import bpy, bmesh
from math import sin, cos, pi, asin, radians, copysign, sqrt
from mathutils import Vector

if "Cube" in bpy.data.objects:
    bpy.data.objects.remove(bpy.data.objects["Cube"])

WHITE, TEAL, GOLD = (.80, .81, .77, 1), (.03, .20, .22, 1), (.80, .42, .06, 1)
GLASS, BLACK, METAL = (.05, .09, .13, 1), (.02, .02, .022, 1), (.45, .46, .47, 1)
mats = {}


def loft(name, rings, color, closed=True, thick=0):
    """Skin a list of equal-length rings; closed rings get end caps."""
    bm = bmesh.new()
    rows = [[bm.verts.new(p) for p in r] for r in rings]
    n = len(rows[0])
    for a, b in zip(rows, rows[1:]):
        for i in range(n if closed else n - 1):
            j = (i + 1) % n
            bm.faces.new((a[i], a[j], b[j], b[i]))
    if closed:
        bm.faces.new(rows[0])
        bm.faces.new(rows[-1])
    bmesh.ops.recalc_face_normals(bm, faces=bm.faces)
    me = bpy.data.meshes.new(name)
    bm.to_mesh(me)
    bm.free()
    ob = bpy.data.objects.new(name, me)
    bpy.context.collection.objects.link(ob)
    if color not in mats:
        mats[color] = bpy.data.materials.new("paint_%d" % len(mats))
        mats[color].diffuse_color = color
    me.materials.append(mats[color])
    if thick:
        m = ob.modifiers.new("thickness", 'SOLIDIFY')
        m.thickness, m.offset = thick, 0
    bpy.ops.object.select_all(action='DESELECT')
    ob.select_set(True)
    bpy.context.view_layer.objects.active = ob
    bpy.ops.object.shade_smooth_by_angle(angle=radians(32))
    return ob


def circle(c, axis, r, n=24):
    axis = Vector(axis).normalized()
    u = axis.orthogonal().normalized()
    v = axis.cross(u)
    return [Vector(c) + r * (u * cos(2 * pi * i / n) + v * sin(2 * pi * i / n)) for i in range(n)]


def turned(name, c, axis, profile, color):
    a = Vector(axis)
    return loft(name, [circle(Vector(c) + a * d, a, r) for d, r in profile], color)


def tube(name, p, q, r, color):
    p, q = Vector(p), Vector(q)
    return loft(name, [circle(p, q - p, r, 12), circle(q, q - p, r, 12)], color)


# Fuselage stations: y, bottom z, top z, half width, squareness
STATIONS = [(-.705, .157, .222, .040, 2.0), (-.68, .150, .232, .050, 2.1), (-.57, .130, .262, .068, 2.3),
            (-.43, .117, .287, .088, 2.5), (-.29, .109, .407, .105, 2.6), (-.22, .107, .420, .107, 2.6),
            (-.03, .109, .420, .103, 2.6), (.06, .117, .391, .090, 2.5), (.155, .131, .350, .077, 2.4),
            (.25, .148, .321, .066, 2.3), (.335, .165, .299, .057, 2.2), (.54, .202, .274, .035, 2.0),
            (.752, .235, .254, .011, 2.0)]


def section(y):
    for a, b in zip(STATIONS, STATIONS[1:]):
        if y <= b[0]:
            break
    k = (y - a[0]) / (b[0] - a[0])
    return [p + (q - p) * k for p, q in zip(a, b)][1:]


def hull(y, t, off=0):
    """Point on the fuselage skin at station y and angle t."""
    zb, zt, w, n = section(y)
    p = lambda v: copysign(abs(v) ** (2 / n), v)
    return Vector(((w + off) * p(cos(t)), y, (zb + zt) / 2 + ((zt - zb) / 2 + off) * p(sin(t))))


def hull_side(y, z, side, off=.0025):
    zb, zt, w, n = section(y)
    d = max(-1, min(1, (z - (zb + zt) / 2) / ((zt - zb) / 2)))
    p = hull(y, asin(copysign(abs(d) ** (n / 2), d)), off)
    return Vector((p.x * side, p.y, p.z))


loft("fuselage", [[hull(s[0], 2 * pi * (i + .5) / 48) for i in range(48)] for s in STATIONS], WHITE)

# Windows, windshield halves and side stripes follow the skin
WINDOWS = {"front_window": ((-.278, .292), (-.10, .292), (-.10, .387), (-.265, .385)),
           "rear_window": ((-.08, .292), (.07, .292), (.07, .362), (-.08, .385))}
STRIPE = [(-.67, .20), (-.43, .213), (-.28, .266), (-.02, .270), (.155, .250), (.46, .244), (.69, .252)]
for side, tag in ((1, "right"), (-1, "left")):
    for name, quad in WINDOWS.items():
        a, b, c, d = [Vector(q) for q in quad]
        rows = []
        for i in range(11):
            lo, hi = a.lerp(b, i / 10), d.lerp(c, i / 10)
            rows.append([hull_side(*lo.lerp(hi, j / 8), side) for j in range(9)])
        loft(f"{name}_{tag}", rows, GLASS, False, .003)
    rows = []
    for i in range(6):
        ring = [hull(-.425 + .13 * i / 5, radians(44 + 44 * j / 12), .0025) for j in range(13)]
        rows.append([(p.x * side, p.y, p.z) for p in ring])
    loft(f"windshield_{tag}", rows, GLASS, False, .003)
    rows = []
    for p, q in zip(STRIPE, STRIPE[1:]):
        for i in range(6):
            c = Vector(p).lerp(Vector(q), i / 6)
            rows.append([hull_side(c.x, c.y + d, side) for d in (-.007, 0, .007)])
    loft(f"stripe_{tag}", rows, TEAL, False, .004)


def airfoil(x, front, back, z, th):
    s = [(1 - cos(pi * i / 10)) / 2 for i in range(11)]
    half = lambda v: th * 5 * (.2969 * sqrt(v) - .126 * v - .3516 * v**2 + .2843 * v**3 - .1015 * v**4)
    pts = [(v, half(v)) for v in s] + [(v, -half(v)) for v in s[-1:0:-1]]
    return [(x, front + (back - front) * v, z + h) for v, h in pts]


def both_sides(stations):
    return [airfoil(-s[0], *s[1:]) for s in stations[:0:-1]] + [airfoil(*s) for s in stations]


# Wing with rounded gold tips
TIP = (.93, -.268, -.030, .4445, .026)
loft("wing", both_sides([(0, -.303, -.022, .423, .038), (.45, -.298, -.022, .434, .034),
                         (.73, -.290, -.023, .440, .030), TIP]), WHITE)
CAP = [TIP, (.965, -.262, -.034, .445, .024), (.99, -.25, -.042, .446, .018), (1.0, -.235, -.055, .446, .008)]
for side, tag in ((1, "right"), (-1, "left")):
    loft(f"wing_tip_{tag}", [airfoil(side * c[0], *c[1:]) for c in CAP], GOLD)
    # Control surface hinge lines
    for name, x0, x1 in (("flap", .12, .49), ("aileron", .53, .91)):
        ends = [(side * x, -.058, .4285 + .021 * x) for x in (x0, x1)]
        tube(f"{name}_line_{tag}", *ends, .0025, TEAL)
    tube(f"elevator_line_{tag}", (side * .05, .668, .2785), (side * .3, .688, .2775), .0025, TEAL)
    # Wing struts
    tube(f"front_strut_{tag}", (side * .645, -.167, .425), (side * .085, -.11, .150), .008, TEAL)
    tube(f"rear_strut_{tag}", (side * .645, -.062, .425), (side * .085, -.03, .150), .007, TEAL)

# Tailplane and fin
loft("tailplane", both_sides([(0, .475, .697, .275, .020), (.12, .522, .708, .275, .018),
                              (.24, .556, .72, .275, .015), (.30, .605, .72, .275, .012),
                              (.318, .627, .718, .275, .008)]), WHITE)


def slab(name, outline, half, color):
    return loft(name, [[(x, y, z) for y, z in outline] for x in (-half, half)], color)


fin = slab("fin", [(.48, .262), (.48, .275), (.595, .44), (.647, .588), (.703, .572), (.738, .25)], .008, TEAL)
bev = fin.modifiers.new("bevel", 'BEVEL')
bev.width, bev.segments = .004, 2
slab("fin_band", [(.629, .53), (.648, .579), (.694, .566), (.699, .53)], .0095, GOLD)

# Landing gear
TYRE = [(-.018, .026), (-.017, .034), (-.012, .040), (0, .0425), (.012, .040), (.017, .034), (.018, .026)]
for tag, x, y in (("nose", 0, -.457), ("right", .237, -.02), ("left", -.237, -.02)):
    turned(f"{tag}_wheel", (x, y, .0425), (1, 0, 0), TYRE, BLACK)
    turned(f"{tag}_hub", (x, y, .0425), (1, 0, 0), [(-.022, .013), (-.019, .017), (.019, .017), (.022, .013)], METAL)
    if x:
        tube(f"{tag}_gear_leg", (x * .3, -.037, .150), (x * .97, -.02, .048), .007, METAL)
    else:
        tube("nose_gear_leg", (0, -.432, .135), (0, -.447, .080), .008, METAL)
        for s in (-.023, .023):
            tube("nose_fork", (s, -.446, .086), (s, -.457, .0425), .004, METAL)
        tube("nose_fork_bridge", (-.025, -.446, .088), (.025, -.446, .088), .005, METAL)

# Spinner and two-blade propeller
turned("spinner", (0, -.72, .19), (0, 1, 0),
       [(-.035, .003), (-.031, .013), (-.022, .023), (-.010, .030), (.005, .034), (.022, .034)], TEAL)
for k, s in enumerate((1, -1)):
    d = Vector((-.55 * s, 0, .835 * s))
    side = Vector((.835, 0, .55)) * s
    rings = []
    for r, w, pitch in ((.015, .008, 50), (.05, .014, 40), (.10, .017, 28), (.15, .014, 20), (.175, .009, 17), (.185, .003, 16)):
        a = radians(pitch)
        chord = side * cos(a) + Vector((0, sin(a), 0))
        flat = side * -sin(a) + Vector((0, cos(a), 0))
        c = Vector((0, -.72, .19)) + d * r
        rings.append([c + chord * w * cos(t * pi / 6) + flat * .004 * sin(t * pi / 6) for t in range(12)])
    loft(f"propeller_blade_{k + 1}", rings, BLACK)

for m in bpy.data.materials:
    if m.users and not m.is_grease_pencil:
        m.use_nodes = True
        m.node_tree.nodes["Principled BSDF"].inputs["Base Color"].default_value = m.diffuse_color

◇ ◇ ◇ ◇ ◇

Work required: When you reach the line with "# Fuselage stations: y, bottom" in the records above, start writing out lines exactly, and stop once the line with "lo, hi = a.lerp(b, i" has been written; include nothing else.

Written answer:
# Fuselage stations: y, bottom z, top z, half width, squareness
STATIONS = [(-.705, .157, .222, .040, 2.0), (-.68, .150, .232, .050, 2.1), (-.57, .130, .262, .068, 2.3),
            (-.43, .117, .287, .088, 2.5), (-.29, .109, .407, .105, 2.6), (-.22, .107, .420, .107, 2.6),
            (-.03, .109, .420, .103, 2.6), (.06, .117, .391, .090, 2.5), (.155, .131, .350, .077, 2.4),
            (.25, .148, .321, .066, 2.3), (.335, .165, .299, .057, 2.2), (.54, .202, .274, .035, 2.0),
            (.752, .235, .254, .011, 2.0)]


def section(y):
    for a, b in zip(STATIONS, STATIONS[1:]):
        if y <= b[0]:
            break
    k = (y - a[0]) / (b[0] - a[0])
    return [p + (q - p) * k for p, q in zip(a, b)][1:]


def hull(y, t, off=0):
    """Point on the fuselage skin at station y and angle t."""
    zb, zt, w, n = section(y)
    p = lambda v: copysign(abs(v) ** (2 / n), v)
    return Vector(((w + off) * p(cos(t)), y, (zb + zt) / 2 + ((zt - zb) / 2 + off) * p(sin(t))))


def hull_side(y, z, side, off=.0025):
    zb, zt, w, n = section(y)
    d = max(-1, min(1, (z - (zb + zt) / 2) / ((zt - zb) / 2)))
    p = hull(y, asin(copysign(abs(d) ** (n / 2), d)), off)
    return Vector((p.x * side, p.y, p.z))


loft("fuselage", [[hull(s[0], 2 * pi * (i + .5) / 48) for i in range(48)] for s in STATIONS], WHITE)

# Windows, windshield halves and side stripes follow the skin
WINDOWS = {"front_window": ((-.278, .292), (-.10, .292), (-.10, .387), (-.265, .385)),
           "rear_window": ((-.08, .292), (.07, .292), (.07, .362), (-.08, .385))}
STRIPE = [(-.67, .20), (-.43, .213), (-.28, .266), (-.02, .270), (.155, .250), (.46, .244), (.69, .252)]
for side, tag in ((1, "right"), (-1, "left")):
    for name, quad in WINDOWS.items():
        a, b, c, d = [Vector(q) for q in quad]
        rows = []
        for i in range(11):
            lo, hi = a.lerp(b, i / 10), d.lerp(c, i / 10)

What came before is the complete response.